Growing interest in corporate social responsibility (CSR) has focused attention on the relationship between businesses and key stakeholders, such as NGOs and local communities. Curiously, however, commentators on CSR rarely discuss the role of trade unions, while commentators on employment relations seldom engage with CSR. This situation is all the more remarkable since unions are a critically important social actor and have traditionally played a prominent role in defending the interests of one key stakeholder in the company, the employee.
Written by dedicated experts in their field, this book addresses a key gap in the literature on both CSR and employment relations, namely trade union policies towards CSR, as well as union engagement with particular CSR initiatives and the challenges they face in doing so. The research covers eleven European countries which, when taken together, constitute a representative sample of industrial relations structures across the continent.
This book will be essential reading for scholars, students and practitioners of international business, employment relations, public policy and CSR. Its foreword is written by Philippe Pochet and Maria Jepsen, Directors of the European Trade Union Institute in Brussels.

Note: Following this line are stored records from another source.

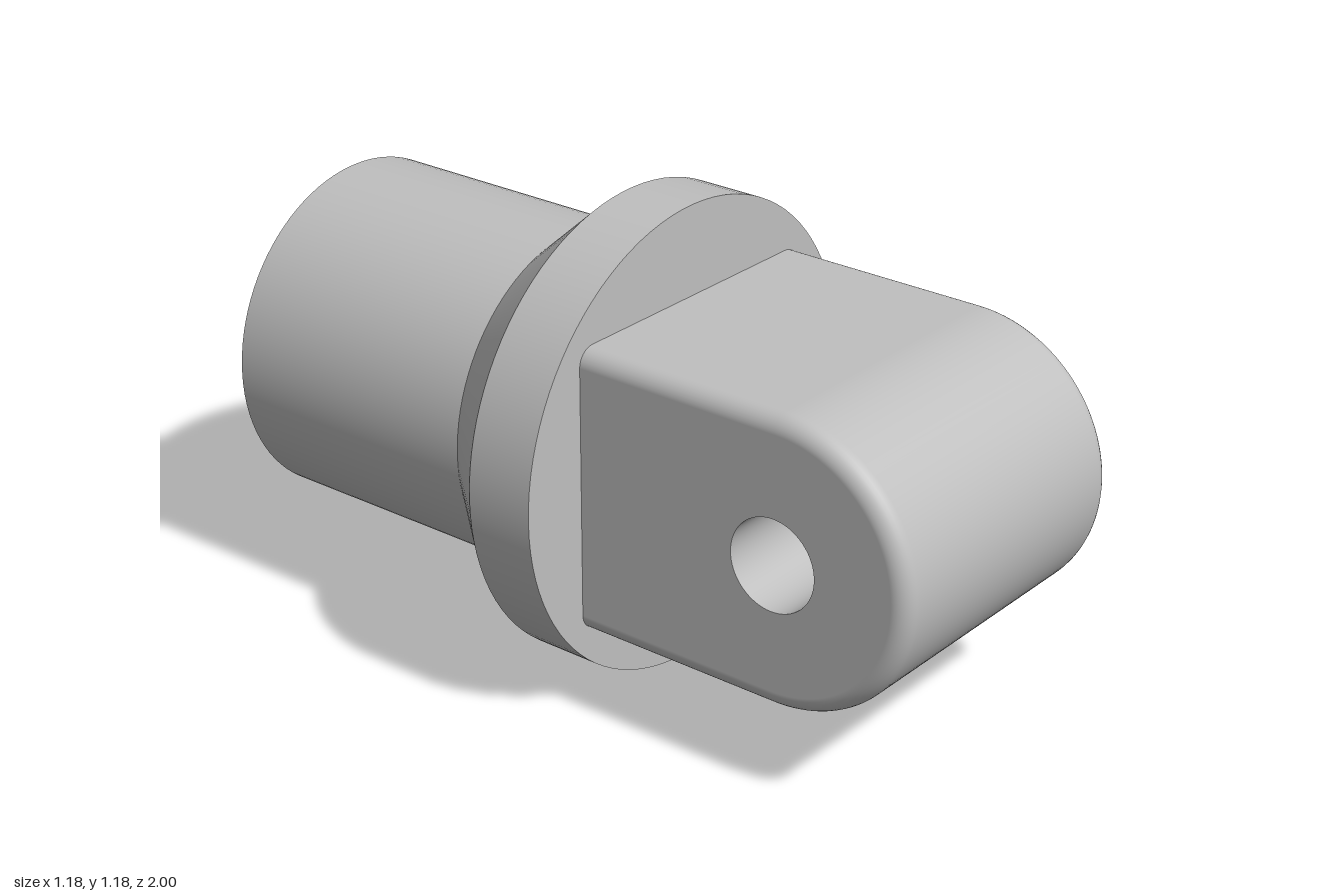
import * as THREE from 'three';

const AXIS_Y = 0.592;                        // height of the main axis
const ROOT_Z = 0.09, PIN_Z = 0.64;           // tongue root and eye centre
const HALF_W = 0.408, TONGUE_R = 0.363, FILLET = 0.045, HOLE_R = 0.115;

// U-shaped band round the tongue, with filleted long edges
function tongueBand() {
  const N = 64, K = 8, I = N + 2, J = 2 * K + 1;
  const geo = new THREE.PlaneGeometry(1, 1, I, J);
  const pos = geo.attributes.position, nor = geo.attributes.normal;
  for (let j = 0, n = 0; j <= J; j++) {
    const first = j <= K;
    const phi = (Math.PI / 2) * (first ? 1 - j / K : -(j - K - 1) / K);
    const x = (first ? 1 : -1) * (HALF_W - FILLET) + FILLET * Math.sin(phi);
    const r = TONGUE_R - FILLET + FILLET * Math.cos(phi);
    for (let i = 0; i <= I; i++, n++) {
      const t = Math.PI / 2 - Math.PI * THREE.MathUtils.clamp((i - 1) / N, 0, 1);
      const z = i === 0 || i === I ? ROOT_Z : PIN_Z + r * Math.cos(t);
      pos.setXYZ(n, x, r * Math.sin(t), z);
      nor.setXYZ(n, Math.sin(phi), Math.cos(phi) * Math.sin(t), Math.cos(phi) * Math.cos(t));
    }
  }
  return geo;
}

// Flat cheek of the tongue, pierced by the eye, facing -x
function cheek() {
  const r = TONGUE_R - FILLET;
  const s = new THREE.Shape();
  s.moveTo(ROOT_Z, -r);
  s.lineTo(PIN_Z, -r);
  s.absarc(PIN_Z, 0, r, -Math.PI / 2, Math.PI / 2, false);
  s.lineTo(ROOT_Z, r);
  s.closePath();
  s.holes.push(new THREE.Path().absarc(PIN_Z, 0, HOLE_R, 0, Math.PI * 2, true));
  return new THREE.ShapeGeometry(s, 32).rotateY(-Math.PI / 2).translate(-HALF_W, 0, 0);
}

// Round section along z
function round(rFront, rBack, zFront, zBack, open = false) {
  return new THREE.CylinderGeometry(rFront, rBack, zFront - zBack, 96, 1, open)
    .rotateX(Math.PI / 2).translate(0, 0, (zFront + zBack) / 2);
}

export function createModel() {
  const model = new THREE.Group();
  model.name = 'rodEnd';
  const steel = new THREE.MeshStandardMaterial({ color: 0xbfbfbf });
  steel.name = 'greySteel';
  const add = (name, geo) => {
    const mesh = new THREE.Mesh(geo, steel);
    mesh.name = name;
    mesh.position.y = AXIS_Y;
    model.add(mesh);
  };

  // Turned body
  add('flange', round(0.592, 0.592, ROOT_Z, -0.09));
  add('taper', round(0.592, 0.437, -0.09, -0.27, true));
  add('shaft', round(0.437, 0.437, -0.27, -1));

  // Tongue with cross hole
  add('tongueBand', tongueBand());
  add('rightCheek', cheek());
  add('leftCheek', cheek().rotateZ(Math.PI));
  const bore = [new THREE.Vector2(HOLE_R, HALF_W), new THREE.Vector2(HOLE_R, -HALF_W)];
  add('pinHole', new THREE.LatheGeometry(bore, 64).rotateZ(Math.PI / 2).translate(0, 0, PIN_Z));
  return model;
}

'Finally a book that looks at this largely overlooked topic. It’s an essential read for all business practitioners to understand that we can do better than CSR-type paternalism. And trade unionists will enjoy crucial insights into how the rise of CSR can help improve their operations in the second decade of the new millennium.' - Dirk Matten, Professor, York University, Canada
'Preuss, Gold and Rees have assembled a fine collection of studies on a timely yet understudied topic: the link between trade unions and corporate social responsibility (CSR). By comparing insights from a wide range of European countries, this volume provides a systematic overview of how different trade unions relate to CSR.' - Frank G.A. de Bakker, Associate Professor, VU University Amsterdam, the Netherlands
Foreword (Philippe Pochet & Maria Jepsen, ETUI) 1. The Rise of Corporate Social Responsibility as a Challenge for Trade Unions (Lutz Preuss, Michael Gold and Chris Rees) 2. Belgium: Unions questioning the added value of CSR (Céline Louche) 3. Finland: Positive union engagement with CSR (Anna-Maija Lämsä and Soilikki Viljanen) 4. France: State influence over union strategies on CSR (Christelle Havard and André Sobczak) 5. Germany: Binding agreements preferable to voluntary CSR (Axel Haunschild and Florian Krause) 6. Hungary: CSR between socialism and export-oriented MNCs (Matthew Lloyd-Cape) 7. Lithuania: CSR on a wish list (Raminta Pučėtaitė, Virginija Jurėnienė and Aurelija Novelskaitė) 8. Poland: Much risk, little benefit in CSR (Jan Czarzasty) 9. Slovenia: CSR as a luxury in tough economic times (Urša Golob, Klement Podnar and Miroslav Stanojević) 10. Spain: An opportunity to improve working conditions through CSR (Xavier Coller, Jesús Cambra-Fierro, Thomas Gualtieri and Iguacel Melero-Polo) 11. Sweden: CSR as non-union arena for union issues (Sabina Du Rietz) 12. United Kingdom: Scepticism and engagement in union positions on CSR (Michael Gold, Chris Rees and Lutz Preuss) 13. European Trade Unions and CSR: Common dilemmas, different responses (Chris Rees, Lutz Preuss and Michael Gold)
Aspects of the employment relationship are central to numerous courses at both undergraduate and postgraduate level. Drawing from insights from industrial relations, human resource management and industrial sociology, this series provides an alternative source of research-based materials and texts, reviewing key developments in employment research. Books published in this series are works of high academic merit, drawn from a wide range of academic studies in the social sciences.